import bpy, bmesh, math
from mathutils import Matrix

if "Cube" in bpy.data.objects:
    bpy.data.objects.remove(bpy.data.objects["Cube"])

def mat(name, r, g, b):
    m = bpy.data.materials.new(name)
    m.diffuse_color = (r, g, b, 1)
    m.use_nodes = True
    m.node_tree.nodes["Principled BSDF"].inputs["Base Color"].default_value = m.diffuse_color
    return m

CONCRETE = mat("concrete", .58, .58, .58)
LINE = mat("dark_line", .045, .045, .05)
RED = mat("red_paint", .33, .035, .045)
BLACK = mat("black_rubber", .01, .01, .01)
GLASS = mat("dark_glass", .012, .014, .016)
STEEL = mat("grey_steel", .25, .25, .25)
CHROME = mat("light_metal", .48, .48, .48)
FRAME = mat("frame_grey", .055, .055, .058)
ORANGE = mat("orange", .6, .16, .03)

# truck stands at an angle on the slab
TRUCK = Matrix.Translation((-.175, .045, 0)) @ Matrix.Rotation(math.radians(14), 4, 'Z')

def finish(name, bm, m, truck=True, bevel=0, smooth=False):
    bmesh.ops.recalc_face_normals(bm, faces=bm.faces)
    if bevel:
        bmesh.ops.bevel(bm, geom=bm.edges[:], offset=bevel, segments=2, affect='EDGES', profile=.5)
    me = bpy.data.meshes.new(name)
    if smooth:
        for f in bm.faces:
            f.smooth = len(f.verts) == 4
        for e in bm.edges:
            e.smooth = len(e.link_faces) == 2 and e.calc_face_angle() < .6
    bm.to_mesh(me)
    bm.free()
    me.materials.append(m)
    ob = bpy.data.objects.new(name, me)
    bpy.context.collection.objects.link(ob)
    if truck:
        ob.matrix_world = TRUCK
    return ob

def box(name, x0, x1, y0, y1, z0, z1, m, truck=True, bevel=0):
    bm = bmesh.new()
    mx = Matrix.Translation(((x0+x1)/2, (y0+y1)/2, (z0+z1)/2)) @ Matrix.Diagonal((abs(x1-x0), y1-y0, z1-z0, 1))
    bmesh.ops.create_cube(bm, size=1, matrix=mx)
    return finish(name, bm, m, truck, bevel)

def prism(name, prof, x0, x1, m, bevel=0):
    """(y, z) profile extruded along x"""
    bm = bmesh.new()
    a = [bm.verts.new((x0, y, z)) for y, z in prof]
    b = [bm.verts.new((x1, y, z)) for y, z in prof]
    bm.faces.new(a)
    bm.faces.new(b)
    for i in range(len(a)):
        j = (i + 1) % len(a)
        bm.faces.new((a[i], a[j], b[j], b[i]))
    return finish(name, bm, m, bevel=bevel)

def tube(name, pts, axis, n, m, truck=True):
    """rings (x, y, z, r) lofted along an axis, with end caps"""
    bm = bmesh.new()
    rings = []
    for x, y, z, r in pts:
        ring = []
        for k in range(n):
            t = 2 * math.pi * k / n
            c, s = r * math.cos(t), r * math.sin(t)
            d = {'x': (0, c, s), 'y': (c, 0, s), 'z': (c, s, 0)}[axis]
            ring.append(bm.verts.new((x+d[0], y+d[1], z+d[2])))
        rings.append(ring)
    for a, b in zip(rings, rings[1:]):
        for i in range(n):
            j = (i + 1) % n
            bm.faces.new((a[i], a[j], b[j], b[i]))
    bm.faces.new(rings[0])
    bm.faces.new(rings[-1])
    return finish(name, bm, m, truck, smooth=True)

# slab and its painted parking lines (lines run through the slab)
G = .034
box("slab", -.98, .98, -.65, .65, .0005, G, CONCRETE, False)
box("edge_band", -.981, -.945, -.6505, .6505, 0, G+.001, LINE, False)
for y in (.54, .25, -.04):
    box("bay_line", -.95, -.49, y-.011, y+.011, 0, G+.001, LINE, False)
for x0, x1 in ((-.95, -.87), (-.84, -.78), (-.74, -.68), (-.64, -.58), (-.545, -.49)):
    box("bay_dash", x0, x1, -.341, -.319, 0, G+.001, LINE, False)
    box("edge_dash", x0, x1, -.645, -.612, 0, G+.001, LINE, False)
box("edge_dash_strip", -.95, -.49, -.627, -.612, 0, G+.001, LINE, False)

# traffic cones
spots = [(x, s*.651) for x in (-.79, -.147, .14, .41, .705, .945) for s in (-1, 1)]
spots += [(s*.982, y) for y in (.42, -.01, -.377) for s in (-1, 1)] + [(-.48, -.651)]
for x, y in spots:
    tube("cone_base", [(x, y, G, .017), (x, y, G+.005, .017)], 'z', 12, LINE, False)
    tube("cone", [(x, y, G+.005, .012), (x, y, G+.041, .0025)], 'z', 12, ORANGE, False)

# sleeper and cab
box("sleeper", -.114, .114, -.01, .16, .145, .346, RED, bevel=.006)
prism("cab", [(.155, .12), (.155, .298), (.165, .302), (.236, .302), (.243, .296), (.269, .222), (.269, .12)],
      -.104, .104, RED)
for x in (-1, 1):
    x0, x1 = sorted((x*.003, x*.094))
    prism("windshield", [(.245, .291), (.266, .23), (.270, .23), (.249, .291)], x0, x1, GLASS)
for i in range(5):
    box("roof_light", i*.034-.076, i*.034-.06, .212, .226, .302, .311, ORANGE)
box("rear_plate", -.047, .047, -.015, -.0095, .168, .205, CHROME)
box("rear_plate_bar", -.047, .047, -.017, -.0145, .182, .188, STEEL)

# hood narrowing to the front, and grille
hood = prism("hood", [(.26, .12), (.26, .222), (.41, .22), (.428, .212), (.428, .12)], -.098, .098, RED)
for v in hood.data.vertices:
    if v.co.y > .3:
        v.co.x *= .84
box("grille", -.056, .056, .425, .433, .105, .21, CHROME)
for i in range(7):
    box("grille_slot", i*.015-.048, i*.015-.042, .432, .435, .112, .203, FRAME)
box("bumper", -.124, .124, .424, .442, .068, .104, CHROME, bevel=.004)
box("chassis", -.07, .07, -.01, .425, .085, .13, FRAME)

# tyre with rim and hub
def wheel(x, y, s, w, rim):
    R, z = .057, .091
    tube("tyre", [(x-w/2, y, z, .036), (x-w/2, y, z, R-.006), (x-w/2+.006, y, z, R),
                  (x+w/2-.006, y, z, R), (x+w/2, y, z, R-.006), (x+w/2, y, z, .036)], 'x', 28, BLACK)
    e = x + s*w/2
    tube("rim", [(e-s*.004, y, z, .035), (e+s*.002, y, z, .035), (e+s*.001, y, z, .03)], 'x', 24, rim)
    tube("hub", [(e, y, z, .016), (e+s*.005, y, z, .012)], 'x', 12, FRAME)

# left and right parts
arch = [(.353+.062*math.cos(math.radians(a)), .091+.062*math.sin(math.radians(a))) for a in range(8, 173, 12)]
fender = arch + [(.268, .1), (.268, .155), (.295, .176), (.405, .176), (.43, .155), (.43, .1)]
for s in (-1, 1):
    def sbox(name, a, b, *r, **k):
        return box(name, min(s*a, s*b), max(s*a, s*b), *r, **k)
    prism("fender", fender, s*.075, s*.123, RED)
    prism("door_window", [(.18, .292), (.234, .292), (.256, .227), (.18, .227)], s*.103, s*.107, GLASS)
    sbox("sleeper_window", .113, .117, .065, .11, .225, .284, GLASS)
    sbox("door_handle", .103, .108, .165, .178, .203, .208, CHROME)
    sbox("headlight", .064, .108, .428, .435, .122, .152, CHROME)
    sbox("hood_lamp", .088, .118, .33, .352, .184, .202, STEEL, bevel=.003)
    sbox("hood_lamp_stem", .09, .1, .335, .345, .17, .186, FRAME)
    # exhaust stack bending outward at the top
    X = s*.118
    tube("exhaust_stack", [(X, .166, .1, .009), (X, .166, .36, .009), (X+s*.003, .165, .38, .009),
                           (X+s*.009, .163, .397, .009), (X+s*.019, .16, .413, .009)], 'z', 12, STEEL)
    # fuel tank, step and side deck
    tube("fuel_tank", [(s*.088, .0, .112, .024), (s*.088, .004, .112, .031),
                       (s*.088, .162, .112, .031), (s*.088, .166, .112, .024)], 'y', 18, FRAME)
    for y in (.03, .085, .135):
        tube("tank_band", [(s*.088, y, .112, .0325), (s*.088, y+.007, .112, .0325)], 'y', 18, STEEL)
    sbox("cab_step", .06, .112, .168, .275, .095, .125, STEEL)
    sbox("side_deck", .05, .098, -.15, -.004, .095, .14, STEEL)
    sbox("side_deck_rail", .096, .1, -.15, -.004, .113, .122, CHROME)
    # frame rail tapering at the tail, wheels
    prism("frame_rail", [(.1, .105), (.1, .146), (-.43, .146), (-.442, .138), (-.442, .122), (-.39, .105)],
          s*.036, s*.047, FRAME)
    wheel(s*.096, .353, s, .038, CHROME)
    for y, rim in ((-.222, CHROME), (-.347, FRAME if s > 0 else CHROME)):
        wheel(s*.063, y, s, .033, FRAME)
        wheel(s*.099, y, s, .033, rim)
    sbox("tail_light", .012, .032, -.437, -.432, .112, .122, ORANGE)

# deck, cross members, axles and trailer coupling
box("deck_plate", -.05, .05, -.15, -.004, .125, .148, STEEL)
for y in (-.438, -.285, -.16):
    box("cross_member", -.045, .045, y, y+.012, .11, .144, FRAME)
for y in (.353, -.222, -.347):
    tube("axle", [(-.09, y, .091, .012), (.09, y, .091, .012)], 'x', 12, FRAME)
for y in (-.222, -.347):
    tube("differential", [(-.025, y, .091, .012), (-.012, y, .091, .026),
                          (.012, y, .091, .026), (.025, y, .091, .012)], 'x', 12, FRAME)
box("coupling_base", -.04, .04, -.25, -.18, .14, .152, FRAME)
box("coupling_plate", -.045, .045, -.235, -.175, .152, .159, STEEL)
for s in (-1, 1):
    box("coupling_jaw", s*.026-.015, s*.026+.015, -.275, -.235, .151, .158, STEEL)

⁂

* WORK REQUIRED *
Where a line contains the word "data", copy that line from the listing above.

* YOUR SOLUTION *
if "Cube" in bpy.data.objects:
    bpy.data.objects.remove(bpy.data.objects["Cube"])
    m = bpy.data.materials.new(name)
    me = bpy.data.meshes.new(name)
    ob = bpy.data.objects.new(name, me)
for v in hood.data.vertices:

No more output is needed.